Problem details
Give back every line of the material below exactly, but no images.

**********

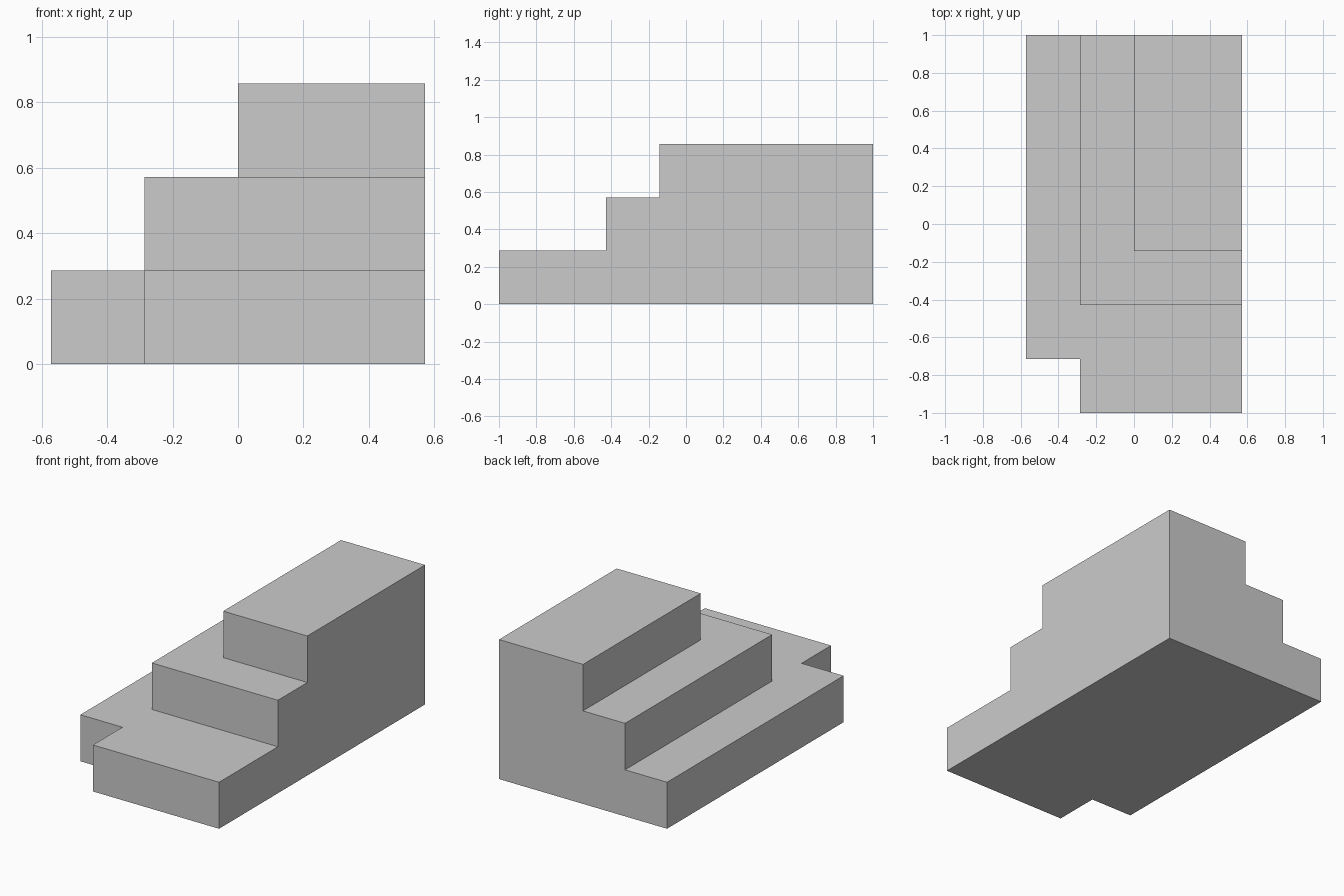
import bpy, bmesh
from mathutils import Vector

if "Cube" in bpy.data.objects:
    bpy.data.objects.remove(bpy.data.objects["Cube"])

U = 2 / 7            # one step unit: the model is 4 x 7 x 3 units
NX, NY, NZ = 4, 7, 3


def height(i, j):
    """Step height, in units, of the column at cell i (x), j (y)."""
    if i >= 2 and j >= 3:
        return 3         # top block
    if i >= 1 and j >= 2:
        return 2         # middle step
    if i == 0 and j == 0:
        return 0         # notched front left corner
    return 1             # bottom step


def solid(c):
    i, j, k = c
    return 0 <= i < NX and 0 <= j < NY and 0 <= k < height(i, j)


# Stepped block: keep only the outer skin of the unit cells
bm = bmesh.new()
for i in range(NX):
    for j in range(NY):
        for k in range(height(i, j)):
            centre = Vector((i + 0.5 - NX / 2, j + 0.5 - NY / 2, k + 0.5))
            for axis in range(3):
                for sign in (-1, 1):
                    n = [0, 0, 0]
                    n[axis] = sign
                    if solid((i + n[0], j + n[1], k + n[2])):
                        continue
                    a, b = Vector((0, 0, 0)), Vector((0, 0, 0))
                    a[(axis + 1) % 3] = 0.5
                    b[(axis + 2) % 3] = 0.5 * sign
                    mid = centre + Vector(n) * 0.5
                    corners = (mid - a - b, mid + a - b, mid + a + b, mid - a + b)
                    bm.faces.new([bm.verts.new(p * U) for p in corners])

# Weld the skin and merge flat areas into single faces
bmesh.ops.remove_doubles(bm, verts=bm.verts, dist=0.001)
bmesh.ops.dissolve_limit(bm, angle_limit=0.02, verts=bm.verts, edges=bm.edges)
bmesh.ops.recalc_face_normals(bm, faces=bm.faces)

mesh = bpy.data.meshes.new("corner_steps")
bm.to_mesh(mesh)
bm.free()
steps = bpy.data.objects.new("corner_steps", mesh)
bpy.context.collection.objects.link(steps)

**********

Exercise solution
import bpy, bmesh
from mathutils import Vector

if "Cube" in bpy.data.objects:
    bpy.data.objects.remove(bpy.data.objects["Cube"])

U = 2 / 7            # one step unit: the model is 4 x 7 x 3 units
NX, NY, NZ = 4, 7, 3


def height(i, j):
    """Step height, in units, of the column at cell i (x), j (y)."""
    if i >= 2 and j >= 3:
        return 3         # top block
    if i >= 1 and j >= 2:
        return 2         # middle step
    if i == 0 and j == 0:
        return 0         # notched front left corner
    return 1             # bottom step


def solid(c):
    i, j, k = c
    return 0 <= i < NX and 0 <= j < NY and 0 <= k < height(i, j)


# Stepped block: keep only the outer skin of the unit cells
bm = bmesh.new()
for i in range(NX):
    for j in range(NY):
        for k in range(height(i, j)):
            centre = Vector((i + 0.5 - NX / 2, j + 0.5 - NY / 2, k + 0.5))
            for axis in range(3):
                for sign in (-1, 1):
                    n = [0, 0, 0]
                    n[axis] = sign
                    if solid((i + n[0], j + n[1], k + n[2])):
                        continue
                    a, b = Vector((0, 0, 0)), Vector((0, 0, 0))
                    a[(axis + 1) % 3] = 0.5
                    b[(axis + 2) % 3] = 0.5 * sign
                    mid = centre + Vector(n) * 0.5
                    corners = (mid - a - b, mid + a - b, mid + a + b, mid - a + b)
                    bm.faces.new([bm.verts.new(p * U) for p in corners])

# Weld the skin and merge flat areas into single faces
bmesh.ops.remove_doubles(bm, verts=bm.verts, dist=0.001)
bmesh.ops.dissolve_limit(bm, angle_limit=0.02, verts=bm.verts, edges=bm.edges)
bmesh.ops.recalc_face_normals(bm, faces=bm.faces)

mesh = bpy.data.meshes.new("corner_steps")
bm.to_mesh(mesh)
bm.free()
steps = bpy.data.objects.new("corner_steps", mesh)
bpy.context.collection.objects.link(steps)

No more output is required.